_Directions_: What are the lines, copied exactly, from the one containing "depth=high - low, matrix=m)" through the last line of the records below, both included?
=-=-=
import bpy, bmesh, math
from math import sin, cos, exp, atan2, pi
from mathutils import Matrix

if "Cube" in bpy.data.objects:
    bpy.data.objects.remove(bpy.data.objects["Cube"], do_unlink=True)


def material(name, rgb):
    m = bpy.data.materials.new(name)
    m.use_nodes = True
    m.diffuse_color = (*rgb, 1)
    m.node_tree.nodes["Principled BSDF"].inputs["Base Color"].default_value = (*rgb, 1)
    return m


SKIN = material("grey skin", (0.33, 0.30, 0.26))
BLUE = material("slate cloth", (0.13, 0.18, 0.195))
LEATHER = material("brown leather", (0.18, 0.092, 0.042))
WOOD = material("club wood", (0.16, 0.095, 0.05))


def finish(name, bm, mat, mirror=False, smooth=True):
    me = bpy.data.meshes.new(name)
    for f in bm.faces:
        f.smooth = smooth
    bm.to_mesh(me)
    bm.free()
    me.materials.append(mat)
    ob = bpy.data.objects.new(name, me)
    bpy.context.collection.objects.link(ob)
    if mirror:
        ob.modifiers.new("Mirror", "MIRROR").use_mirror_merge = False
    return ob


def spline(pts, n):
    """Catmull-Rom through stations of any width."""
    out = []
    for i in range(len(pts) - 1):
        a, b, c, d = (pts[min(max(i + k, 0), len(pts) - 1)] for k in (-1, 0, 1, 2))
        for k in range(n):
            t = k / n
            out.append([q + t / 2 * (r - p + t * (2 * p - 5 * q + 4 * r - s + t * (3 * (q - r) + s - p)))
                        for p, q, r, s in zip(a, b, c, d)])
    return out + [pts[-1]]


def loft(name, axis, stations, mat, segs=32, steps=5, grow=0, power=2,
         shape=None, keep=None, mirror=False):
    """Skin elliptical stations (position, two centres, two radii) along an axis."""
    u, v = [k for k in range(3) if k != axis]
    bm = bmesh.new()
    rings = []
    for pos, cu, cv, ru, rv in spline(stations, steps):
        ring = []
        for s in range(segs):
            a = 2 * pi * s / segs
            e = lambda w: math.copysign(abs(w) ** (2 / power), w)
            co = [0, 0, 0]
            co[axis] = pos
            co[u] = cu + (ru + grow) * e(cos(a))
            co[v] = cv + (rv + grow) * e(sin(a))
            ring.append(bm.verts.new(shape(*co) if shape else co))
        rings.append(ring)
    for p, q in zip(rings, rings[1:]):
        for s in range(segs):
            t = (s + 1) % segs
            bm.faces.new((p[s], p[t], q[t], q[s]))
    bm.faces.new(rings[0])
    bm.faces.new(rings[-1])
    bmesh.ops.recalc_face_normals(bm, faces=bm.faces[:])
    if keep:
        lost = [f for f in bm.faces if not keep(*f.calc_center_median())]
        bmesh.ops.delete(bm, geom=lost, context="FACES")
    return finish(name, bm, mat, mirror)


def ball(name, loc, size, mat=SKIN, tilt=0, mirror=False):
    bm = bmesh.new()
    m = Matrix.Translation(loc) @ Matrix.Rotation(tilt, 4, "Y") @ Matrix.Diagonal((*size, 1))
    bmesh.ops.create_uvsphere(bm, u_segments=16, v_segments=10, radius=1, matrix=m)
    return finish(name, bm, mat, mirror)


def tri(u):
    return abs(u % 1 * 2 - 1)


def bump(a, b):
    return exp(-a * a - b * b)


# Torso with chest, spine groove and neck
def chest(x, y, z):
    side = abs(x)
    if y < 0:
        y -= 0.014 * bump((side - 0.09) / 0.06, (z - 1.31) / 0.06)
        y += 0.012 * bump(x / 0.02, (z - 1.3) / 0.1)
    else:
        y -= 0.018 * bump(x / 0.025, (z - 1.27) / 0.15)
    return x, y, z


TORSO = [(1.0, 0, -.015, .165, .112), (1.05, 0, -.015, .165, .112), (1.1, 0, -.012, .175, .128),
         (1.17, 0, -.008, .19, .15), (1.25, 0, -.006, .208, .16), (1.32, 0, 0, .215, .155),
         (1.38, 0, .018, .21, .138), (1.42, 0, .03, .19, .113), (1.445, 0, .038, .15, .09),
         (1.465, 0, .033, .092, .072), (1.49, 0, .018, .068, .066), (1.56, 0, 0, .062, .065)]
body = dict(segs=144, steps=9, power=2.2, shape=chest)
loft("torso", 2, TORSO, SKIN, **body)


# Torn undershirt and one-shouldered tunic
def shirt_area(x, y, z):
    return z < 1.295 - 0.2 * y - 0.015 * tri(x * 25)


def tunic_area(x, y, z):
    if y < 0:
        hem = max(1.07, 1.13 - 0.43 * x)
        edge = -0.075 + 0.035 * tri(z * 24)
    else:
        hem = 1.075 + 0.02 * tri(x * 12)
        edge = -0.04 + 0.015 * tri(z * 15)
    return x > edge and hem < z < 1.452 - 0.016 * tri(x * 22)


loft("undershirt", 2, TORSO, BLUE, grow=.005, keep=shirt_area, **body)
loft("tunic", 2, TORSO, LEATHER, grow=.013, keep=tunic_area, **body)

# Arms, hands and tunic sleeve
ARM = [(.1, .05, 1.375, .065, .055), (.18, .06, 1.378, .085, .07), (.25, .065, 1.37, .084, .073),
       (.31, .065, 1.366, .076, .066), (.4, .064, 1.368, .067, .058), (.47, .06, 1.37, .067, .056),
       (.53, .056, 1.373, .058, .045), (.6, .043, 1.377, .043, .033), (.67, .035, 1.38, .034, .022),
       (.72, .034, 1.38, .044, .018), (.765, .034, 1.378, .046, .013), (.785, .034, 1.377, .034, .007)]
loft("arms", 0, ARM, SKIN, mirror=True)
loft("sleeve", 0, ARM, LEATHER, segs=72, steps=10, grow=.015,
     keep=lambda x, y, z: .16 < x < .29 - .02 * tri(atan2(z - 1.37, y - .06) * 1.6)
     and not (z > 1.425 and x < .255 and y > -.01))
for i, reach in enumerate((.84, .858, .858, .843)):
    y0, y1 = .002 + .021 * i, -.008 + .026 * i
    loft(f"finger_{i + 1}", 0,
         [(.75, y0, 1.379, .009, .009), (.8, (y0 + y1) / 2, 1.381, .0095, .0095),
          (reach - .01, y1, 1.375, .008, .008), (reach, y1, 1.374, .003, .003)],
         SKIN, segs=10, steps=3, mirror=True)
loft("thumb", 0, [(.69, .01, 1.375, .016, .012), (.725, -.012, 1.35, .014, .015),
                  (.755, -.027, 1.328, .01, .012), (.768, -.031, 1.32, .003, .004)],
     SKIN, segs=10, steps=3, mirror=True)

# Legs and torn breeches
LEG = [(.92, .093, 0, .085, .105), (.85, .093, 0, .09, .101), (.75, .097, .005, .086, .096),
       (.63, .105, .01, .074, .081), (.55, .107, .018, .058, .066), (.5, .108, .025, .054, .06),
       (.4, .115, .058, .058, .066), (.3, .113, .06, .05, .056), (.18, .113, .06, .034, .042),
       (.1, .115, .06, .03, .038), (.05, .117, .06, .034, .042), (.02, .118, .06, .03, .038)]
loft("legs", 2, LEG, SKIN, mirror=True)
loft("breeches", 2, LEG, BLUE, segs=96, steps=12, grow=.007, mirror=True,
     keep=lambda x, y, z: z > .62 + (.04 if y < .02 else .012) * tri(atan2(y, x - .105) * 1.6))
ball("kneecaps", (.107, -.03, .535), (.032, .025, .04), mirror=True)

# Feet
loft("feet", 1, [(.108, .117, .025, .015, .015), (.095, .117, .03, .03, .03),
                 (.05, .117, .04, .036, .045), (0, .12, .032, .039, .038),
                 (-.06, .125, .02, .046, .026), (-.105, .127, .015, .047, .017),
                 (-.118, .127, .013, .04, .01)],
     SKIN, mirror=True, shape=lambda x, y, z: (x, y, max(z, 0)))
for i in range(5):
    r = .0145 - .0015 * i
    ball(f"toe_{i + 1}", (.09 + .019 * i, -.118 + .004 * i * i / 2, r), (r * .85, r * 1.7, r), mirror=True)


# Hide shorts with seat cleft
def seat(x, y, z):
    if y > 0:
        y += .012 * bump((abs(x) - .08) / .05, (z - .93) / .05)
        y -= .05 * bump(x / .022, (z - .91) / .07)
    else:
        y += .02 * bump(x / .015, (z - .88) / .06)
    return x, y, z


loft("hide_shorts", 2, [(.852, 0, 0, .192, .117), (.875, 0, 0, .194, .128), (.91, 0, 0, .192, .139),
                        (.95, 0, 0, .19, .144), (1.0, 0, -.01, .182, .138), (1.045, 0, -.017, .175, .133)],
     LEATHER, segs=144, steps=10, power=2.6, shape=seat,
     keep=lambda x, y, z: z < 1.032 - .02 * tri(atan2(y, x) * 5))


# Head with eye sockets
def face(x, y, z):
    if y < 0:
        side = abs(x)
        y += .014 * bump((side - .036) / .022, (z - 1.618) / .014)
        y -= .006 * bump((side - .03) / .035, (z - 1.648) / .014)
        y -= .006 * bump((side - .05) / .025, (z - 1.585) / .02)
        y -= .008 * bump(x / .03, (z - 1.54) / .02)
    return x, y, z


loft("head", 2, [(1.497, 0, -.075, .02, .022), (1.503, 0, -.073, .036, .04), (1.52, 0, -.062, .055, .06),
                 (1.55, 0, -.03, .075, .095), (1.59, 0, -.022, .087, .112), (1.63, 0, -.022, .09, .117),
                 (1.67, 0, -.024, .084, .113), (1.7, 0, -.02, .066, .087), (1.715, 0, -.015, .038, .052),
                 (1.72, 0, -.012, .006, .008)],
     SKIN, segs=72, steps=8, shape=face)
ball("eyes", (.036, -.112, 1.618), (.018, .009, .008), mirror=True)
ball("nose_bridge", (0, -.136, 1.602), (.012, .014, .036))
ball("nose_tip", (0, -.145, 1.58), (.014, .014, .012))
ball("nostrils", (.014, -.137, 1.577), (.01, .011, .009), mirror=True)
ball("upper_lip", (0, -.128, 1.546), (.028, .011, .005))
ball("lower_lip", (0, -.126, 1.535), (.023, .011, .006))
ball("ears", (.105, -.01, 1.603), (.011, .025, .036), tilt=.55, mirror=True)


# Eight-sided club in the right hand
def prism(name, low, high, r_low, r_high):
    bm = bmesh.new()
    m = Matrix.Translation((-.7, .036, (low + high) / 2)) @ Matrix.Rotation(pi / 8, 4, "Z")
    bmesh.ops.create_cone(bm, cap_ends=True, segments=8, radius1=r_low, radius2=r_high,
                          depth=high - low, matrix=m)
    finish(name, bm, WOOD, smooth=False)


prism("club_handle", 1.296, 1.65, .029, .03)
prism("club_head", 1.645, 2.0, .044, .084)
=-=-=
_Answer_:
                          depth=high - low, matrix=m)
    finish(name, bm, WOOD, smooth=False)


prism("club_handle", 1.296, 1.65, .029, .03)
prism("club_head", 1.645, 2.0, .044, .084)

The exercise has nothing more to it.